clal) John Joseph Roberts, 77,
died here Saturday morning and
funeral services- will be held
Monday at 2 p.m.-from the Macy
Funeral home in - McMlnnville.'
Mr. Roberts was born in Illin
ois in 1858. He came to Oregon in
1874 and in 1881 was married to
Ella Smith of Yamhill. They liv
ed in Portland a short time and
then in 1895 moved to Banks,
Washington county. In 1913 they
moved to Perrydale and have since
resided here. '
Besides the widow, he leaves a
son, Chester, a daughter, Veva,
and. five grandchildren.
Middle oi Week
Harvest will get under way
over this part of the Willamette
valley the middle ot this week,
reports H. E. King of the Standard-
Feed company.

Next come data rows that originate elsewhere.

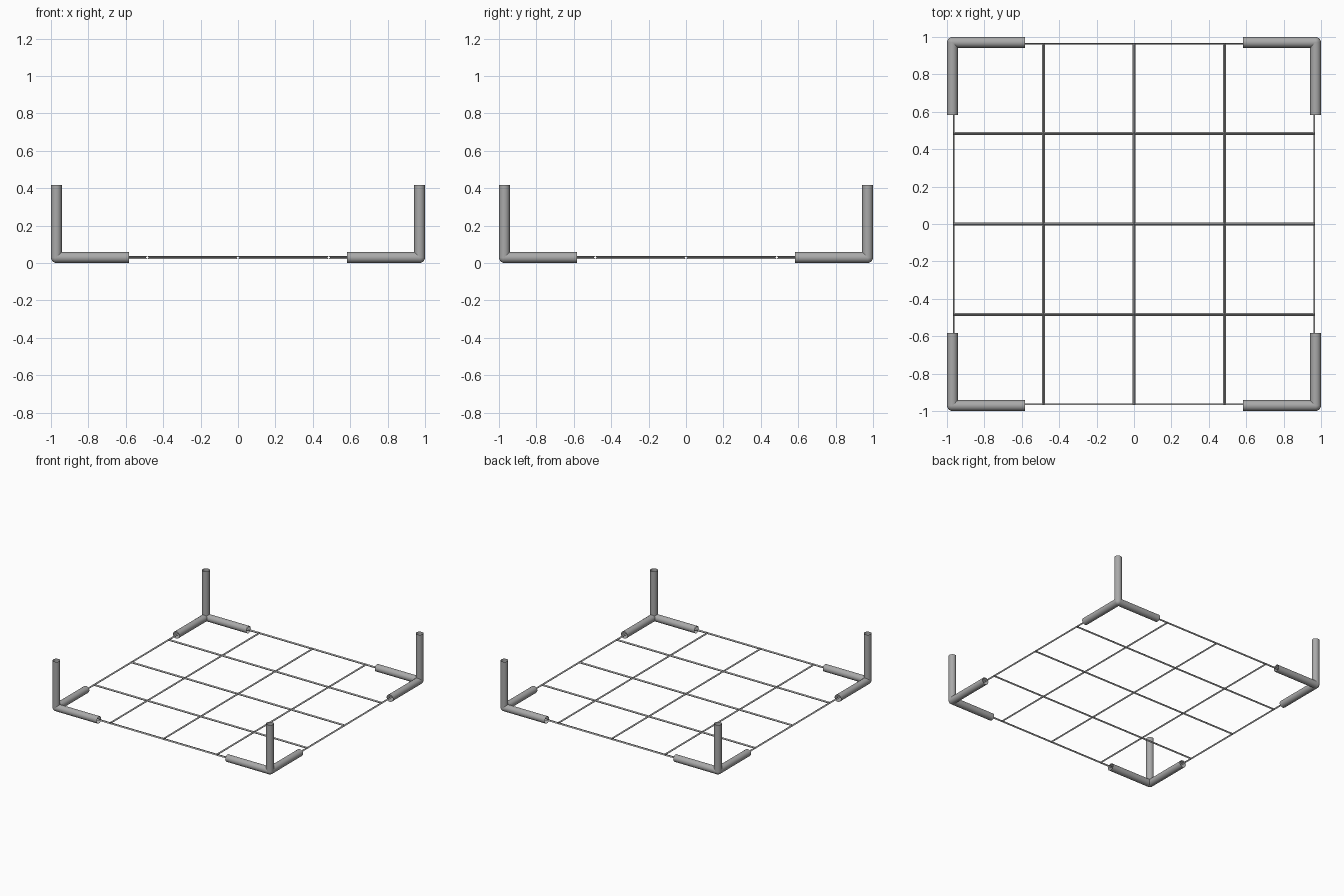
import bpy, bmesh
from mathutils import Vector, Matrix

if "Cube" in bpy.data.objects:
    bpy.data.objects.remove(bpy.data.objects["Cube"])

C, Z, R, L = 0.971, 0.029, 0.029, 0.387   # corner position, axis height, pipe radius, arm length

grey = bpy.data.materials.new("steel grey")
grey.diffuse_color = (0.40, 0.40, 0.40, 1)
grey.use_nodes = True
grey.node_tree.nodes["Principled BSDF"].inputs["Base Color"].default_value = grey.diffuse_color


def finish(bm, name):
    me = bpy.data.meshes.new(name)
    bm.to_mesh(me)
    bm.free()
    me.materials.append(grey)
    ob = bpy.data.objects.new(name, me)
    bpy.context.collection.objects.link(ob)
    return ob


def arm(bm, start, direction):
    # open pipe running from the corner along one axis
    d = Vector(direction)
    rot = d.to_track_quat('Z', 'Y').to_matrix().to_4x4()
    mat = Matrix.Translation(start + d * L / 2) @ rot
    bmesh.ops.create_cone(bm, cap_ends=False, segments=16, radius1=R, radius2=R,
                          depth=L, matrix=mat)


# three-armed pipe corners with a rounded joint
for sx, xn in ((-1, "left"), (1, "right")):
    for sy, yn in ((-1, "front"), (1, "back")):
        bm = bmesh.new()
        p = Vector((sx * C, sy * C, Z))
        for d in ((-sx, 0, 0), (0, -sy, 0), (0, 0, 1)):
            arm(bm, p, d)
        bmesh.ops.create_uvsphere(bm, u_segments=16, v_segments=8, radius=R,
                                  matrix=Matrix.Translation(p))
        for f in bm.faces:
            f.smooth = True
        finish(bm, f"{yn}_{xn}_pipe_corner")

# thin 4 x 4 lattice of diamond-section rods, half rods at the border
bm = bmesh.new()
bmesh.ops.create_grid(bm, x_segments=4, y_segments=4, size=C - 0.002,
                      matrix=Matrix.Translation((0, 0, Z)))
lattice = finish(bm, "wire_lattice")
wire = lattice.modifiers.new("rods", 'WIREFRAME')
wire.thickness = 0.016
wire.offset = 0
wire.use_boundary = False
wire.use_replace = True
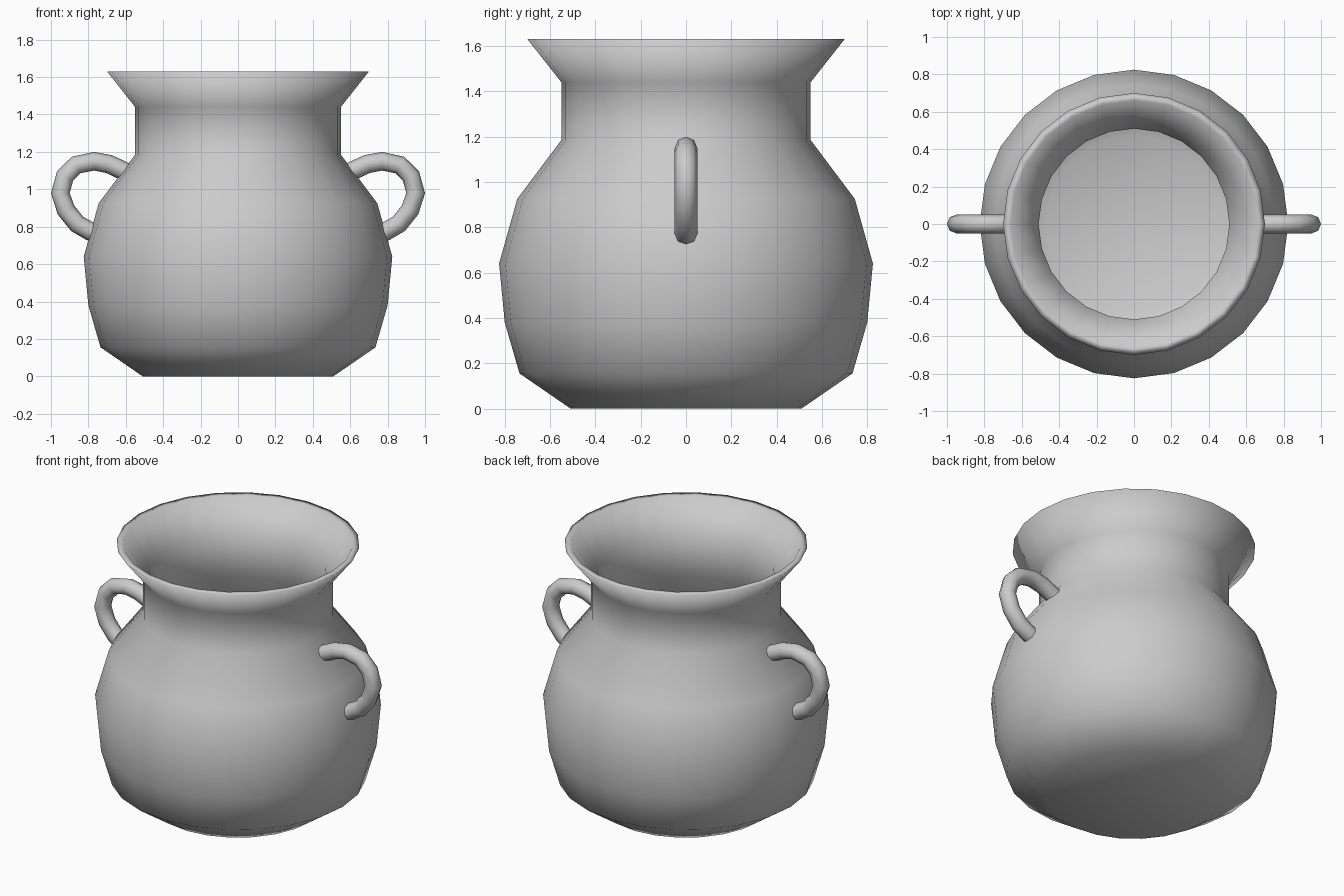
import bpy
import bmesh
from math import cos, sin, tau

SIDES = 24
WALL = 0.04

old = bpy.data.objects.get("Cube")
if old:
    bpy.data.objects.remove(old, do_unlink=True)

# Single clay colour
clay = bpy.data.materials.new("grey_clay")
clay.use_nodes = True
grey = (0.6, 0.6, 0.6, 1)
clay.diffuse_color = grey
clay.node_tree.nodes["Principled BSDF"].inputs["Base Color"].default_value = grey


def lathe(name, profile):
    """Turn a (radius, height) profile about z and close both ends."""
    bm = bmesh.new()
    rings = [[bm.verts.new((r * cos(tau * i / SIDES), r * sin(tau * i / SIDES), z))
              for i in range(SIDES)] for r, z in profile]
    for low, high in zip(rings, rings[1:]):
        for i in range(SIDES):
            j = (i + 1) % SIDES
            bm.faces.new((low[i], low[j], high[j], high[i]))
    bm.faces.new(rings[0][::-1])
    bm.faces.new(rings[-1])
    bmesh.ops.recalc_face_normals(bm, faces=bm.faces)
    for face in bm.faces:
        face.smooth = True
    mesh = bpy.data.meshes.new(name)
    bm.to_mesh(mesh)
    bm.free()
    mesh.materials.append(clay)
    obj = bpy.data.objects.new(name, mesh)
    bpy.context.collection.objects.link(obj)
    return obj


def handle(name, side, path):
    """Sweep a round tube along an (x, z) path."""
    curve = bpy.data.curves.new(name, "CURVE")
    curve.dimensions = "3D"
    curve.bevel_depth = 0.05
    curve.bevel_resolution = 2
    curve.use_fill_caps = True
    spline = curve.splines.new("POLY")
    spline.points.add(len(path) - 1)
    for point, (x, z) in zip(spline.points, path):
        point.co = (side * x, 0, z, 1)
    curve.materials.append(clay)
    obj = bpy.data.objects.new(name, curve)
    bpy.context.collection.objects.link(obj)
    bpy.ops.object.select_all(action="DESELECT")
    obj.select_set(True)
    bpy.context.view_layer.objects.active = obj
    bpy.ops.object.convert(target="MESH")
    bpy.ops.object.shade_smooth()


# Hollow pot: outer wall up to the flared rim, then back down inside to the floor
outer = [(0.51, 0), (0.735, 0.155), (0.80, 0.38), (0.825, 0.64),
         (0.745, 0.925), (0.55, 1.185), (0.55, 1.44), (0.70, 1.63)]
inner = [(r - WALL, max(z, WALL)) for r, z in reversed(outer)]
lathe("pot_body", outer + inner)

# Loop handles on both sides
loop = [(0.575, 1.08), (0.615, 1.1), (0.69, 1.135), (0.77, 1.15), (0.865, 1.13),
        (0.925, 1.07), (0.95, 0.98), (0.92, 0.89), (0.86, 0.815), (0.79, 0.775),
        (0.765, 0.765)]
handle("left_handle", 1, loop)
handle("right_handle", -1, loop)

Crops ot
grains have matured fast during
the warm weather last week.
While the winter wheat general
ly froze out, the spring planting
has come along unusually well;
and promises to make a normal
crop in many districts.
: Howell Prairie, Mr. King says,
has an excellent crop of - wheat
and oats, just about ready for
harvest. Hill lands are not so
Engle Clan to Gather
Sunday at Silverton
SILVERTON, July 29 The
Oregon branch of the Engle clan
will hold a reunion' Sunday. July
30 at Silverton park. William En
gle, a. pioneer ot 1845, and fam
ily were prominently identified
with the founding and develop
ment of several communities in
Marion and Clackamas counties.
A permanent organization will be
effected at the Sunday reunion.
Consultation Free Visitors Welcome
I Office Hours: 9 a. m. to 6 p. m.; Sunday: 9 a. m. to 12 M.
Oakland, California 21 Years
Glen Cobb Takes
JEFFERSON. Jnlv ll Gltiia-
Cobb, son of Mr. and Mrs. W. I
Cobb of Jefferson and Ruth Helt.
aaughter of Mr.-and Mrs. Ed
Chambers ot Dever were Quietly
married- at Kelso. Washington,
July 22. Rer. Jetfry, pastor of the
rresoyterian cnureh officiated.
They will make their home on a
farm near Dever.
Mr. and Mrs. W. E. Smith and
children, Ben, Everett, Delman,
and Josephine ot Phoenix, Arizo
na, arrived Wednesday night by
auto, for a two weeks visit with
relatives and friends in and
around Jefferson. Thev are mat
ing their headquarters at the
Terminal stucco cabins. Mr. Smith
was formerly connected with J. G.
Fontaine in the mercantile busi
ness here, and now owns a gro
cery store in Phoenix.
Francis Gatchell, John Hult
and Francis cousin Edgar Taylor
of Baldwin, Iowa, left on a motor
trip, which will take them to
southern Oregon and northern
COMES NEAR DROWNING
INDEPENDENCE. July 29
Lottie Coates, daughter of Mr.
and Mrs. John C. Coates had a
narrow escape from drowning
while at the swimming , hole in
Island field south of town. She
got beyond her depth behind some
piling In the river near that poir.t
and was going down towards the
rapids when Carl Pressler heard
her playmates screaming and
went to the rescue. He was un
able to get her from the rapids
until his brother Martin helptd
him out: She suffered little from
shock and was taxen to her home:
at the end of each workine
day. Seven out of ten adults
need optical attention.
Have you had your eyes
333 State St.
of Serrlct "